◆ **EXERCISE INSTRUCTIONS**
Search the material for the string "Vector", then show every line where it turns up.

◆ **THE DATA**
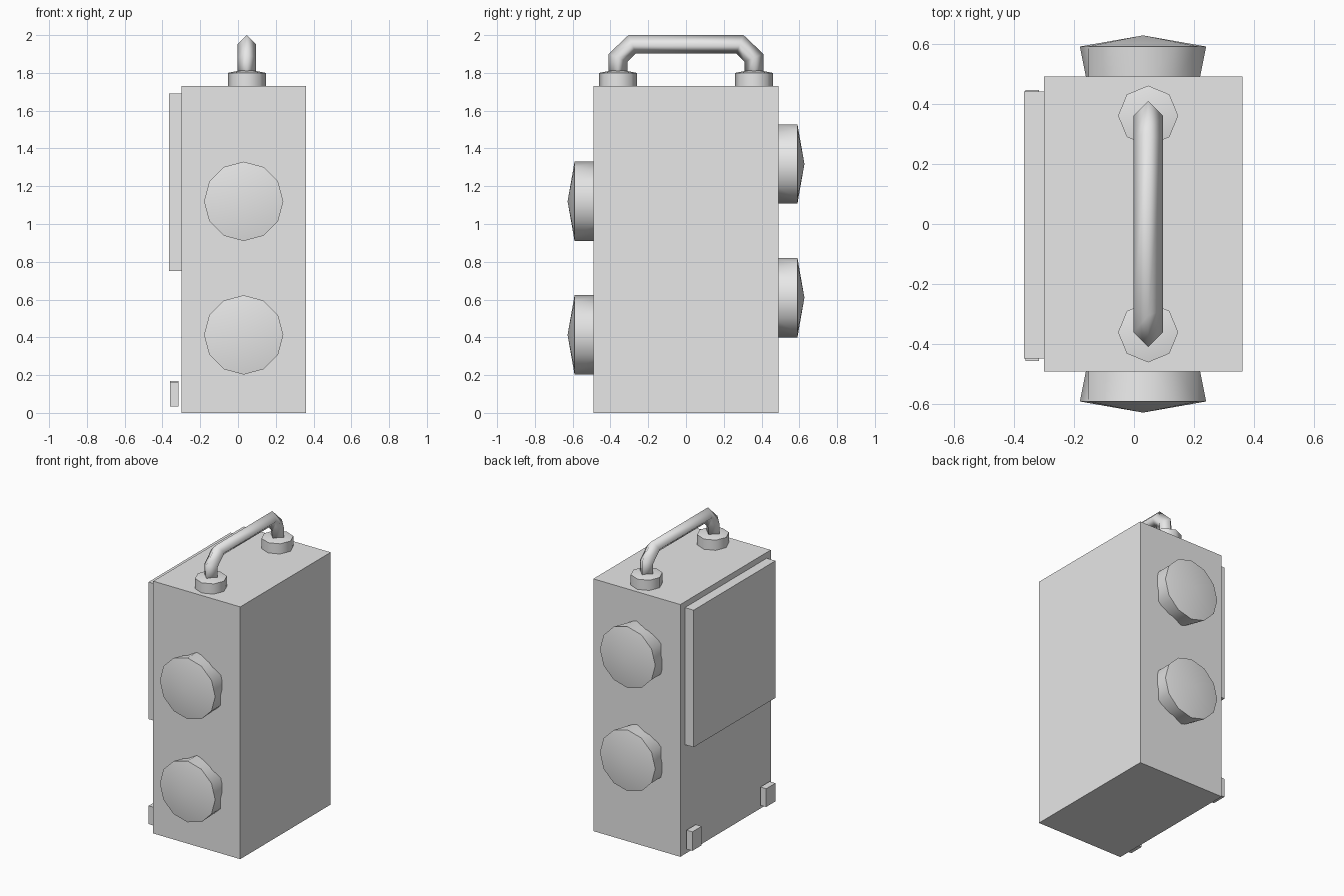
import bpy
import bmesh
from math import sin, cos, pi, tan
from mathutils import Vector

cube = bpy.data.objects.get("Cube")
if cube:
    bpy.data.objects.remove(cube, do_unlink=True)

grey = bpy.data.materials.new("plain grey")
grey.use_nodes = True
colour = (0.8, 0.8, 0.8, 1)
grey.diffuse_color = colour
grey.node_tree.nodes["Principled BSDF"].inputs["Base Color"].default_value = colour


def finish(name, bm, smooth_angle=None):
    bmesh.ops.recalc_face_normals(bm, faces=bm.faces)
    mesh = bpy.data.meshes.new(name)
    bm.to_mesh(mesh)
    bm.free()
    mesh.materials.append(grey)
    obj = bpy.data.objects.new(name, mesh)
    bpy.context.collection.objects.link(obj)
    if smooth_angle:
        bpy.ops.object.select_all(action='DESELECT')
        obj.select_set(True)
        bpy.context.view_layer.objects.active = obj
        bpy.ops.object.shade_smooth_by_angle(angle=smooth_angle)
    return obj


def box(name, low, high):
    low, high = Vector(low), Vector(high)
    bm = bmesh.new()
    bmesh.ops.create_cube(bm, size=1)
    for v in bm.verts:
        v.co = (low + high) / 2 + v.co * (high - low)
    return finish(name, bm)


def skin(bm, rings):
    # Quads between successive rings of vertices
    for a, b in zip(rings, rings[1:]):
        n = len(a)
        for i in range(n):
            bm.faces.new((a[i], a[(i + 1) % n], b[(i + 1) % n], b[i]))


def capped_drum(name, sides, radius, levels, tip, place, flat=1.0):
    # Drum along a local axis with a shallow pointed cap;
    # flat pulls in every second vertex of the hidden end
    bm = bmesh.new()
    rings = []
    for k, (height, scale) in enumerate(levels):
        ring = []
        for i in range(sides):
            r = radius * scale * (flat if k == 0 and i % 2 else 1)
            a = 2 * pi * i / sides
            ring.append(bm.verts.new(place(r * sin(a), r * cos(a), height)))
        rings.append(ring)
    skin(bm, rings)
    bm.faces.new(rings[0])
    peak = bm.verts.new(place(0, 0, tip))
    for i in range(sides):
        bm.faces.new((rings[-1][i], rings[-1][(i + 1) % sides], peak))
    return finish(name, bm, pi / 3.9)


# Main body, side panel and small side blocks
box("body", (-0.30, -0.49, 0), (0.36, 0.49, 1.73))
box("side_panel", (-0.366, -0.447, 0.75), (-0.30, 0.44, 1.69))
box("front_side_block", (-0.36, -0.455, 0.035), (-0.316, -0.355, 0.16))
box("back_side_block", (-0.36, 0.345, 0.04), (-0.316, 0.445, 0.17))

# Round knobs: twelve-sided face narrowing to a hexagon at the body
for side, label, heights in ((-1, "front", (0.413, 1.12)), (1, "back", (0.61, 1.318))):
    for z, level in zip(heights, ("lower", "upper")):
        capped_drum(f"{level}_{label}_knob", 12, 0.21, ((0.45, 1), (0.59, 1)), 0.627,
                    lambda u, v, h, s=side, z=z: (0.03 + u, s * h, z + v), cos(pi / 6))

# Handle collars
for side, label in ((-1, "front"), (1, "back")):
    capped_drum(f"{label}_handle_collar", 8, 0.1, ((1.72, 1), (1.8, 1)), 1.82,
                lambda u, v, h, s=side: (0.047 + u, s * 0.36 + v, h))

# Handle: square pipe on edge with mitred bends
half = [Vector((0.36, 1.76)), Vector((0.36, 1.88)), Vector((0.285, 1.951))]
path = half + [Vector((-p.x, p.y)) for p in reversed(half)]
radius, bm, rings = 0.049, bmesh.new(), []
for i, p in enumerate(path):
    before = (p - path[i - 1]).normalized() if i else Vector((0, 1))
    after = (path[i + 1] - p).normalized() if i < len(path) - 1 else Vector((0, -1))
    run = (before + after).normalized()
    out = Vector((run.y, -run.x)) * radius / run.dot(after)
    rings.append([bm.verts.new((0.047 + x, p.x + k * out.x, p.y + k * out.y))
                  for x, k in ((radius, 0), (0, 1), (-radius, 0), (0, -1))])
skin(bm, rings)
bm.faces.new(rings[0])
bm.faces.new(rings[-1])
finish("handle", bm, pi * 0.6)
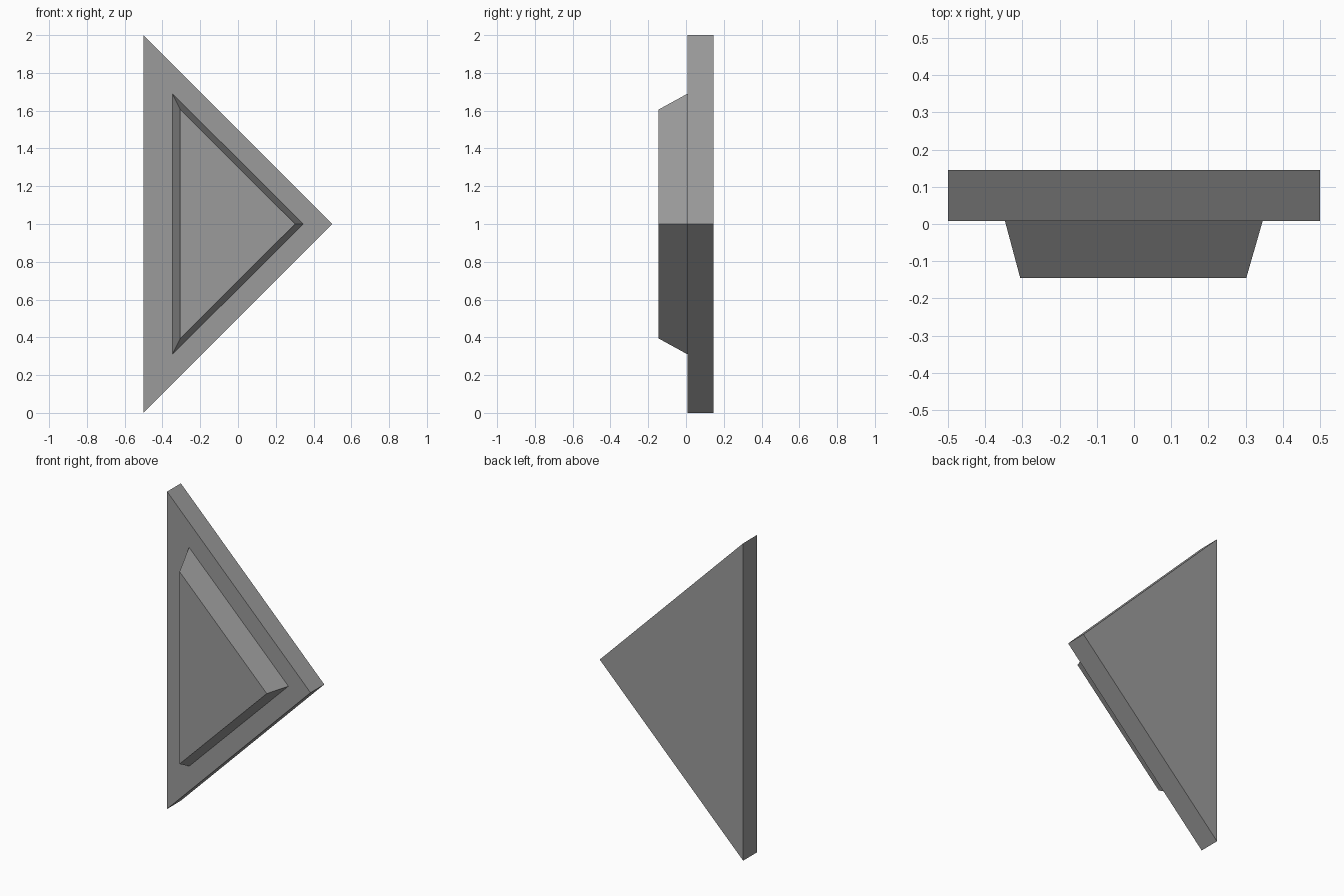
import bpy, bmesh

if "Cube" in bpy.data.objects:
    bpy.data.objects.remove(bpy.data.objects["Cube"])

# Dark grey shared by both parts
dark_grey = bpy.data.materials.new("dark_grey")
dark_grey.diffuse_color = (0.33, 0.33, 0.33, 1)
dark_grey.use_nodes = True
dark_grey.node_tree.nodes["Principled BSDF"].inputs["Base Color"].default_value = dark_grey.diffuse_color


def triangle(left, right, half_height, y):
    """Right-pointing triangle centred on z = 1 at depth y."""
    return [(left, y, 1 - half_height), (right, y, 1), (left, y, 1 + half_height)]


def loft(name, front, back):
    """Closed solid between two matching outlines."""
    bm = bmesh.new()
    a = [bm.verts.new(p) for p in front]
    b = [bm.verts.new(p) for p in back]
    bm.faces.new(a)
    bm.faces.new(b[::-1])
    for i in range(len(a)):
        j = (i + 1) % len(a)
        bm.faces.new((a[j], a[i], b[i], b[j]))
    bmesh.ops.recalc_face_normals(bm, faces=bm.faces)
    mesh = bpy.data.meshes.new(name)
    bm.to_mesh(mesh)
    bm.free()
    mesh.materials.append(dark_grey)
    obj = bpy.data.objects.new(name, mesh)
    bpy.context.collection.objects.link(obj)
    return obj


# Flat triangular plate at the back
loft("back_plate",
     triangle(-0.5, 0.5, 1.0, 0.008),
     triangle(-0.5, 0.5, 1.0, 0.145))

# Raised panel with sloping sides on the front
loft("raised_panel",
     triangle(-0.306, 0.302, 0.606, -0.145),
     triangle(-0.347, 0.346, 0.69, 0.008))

◆ **WRITTEN RESPONSE**
from mathutils import Vector
    low, high = Vector(low), Vector(high)
half = [Vector((0.36, 1.76)), Vector((0.36, 1.88)), Vector((0.285, 1.951))]
path = half + [Vector((-p.x, p.y)) for p in reversed(half)]
    before = (p - path[i - 1]).normalized() if i else Vector((0, 1))
    after = (path[i + 1] - p).normalized() if i < len(path) - 1 else Vector((0, -1))
    out = Vector((run.y, -run.x)) * radius / run.dot(after)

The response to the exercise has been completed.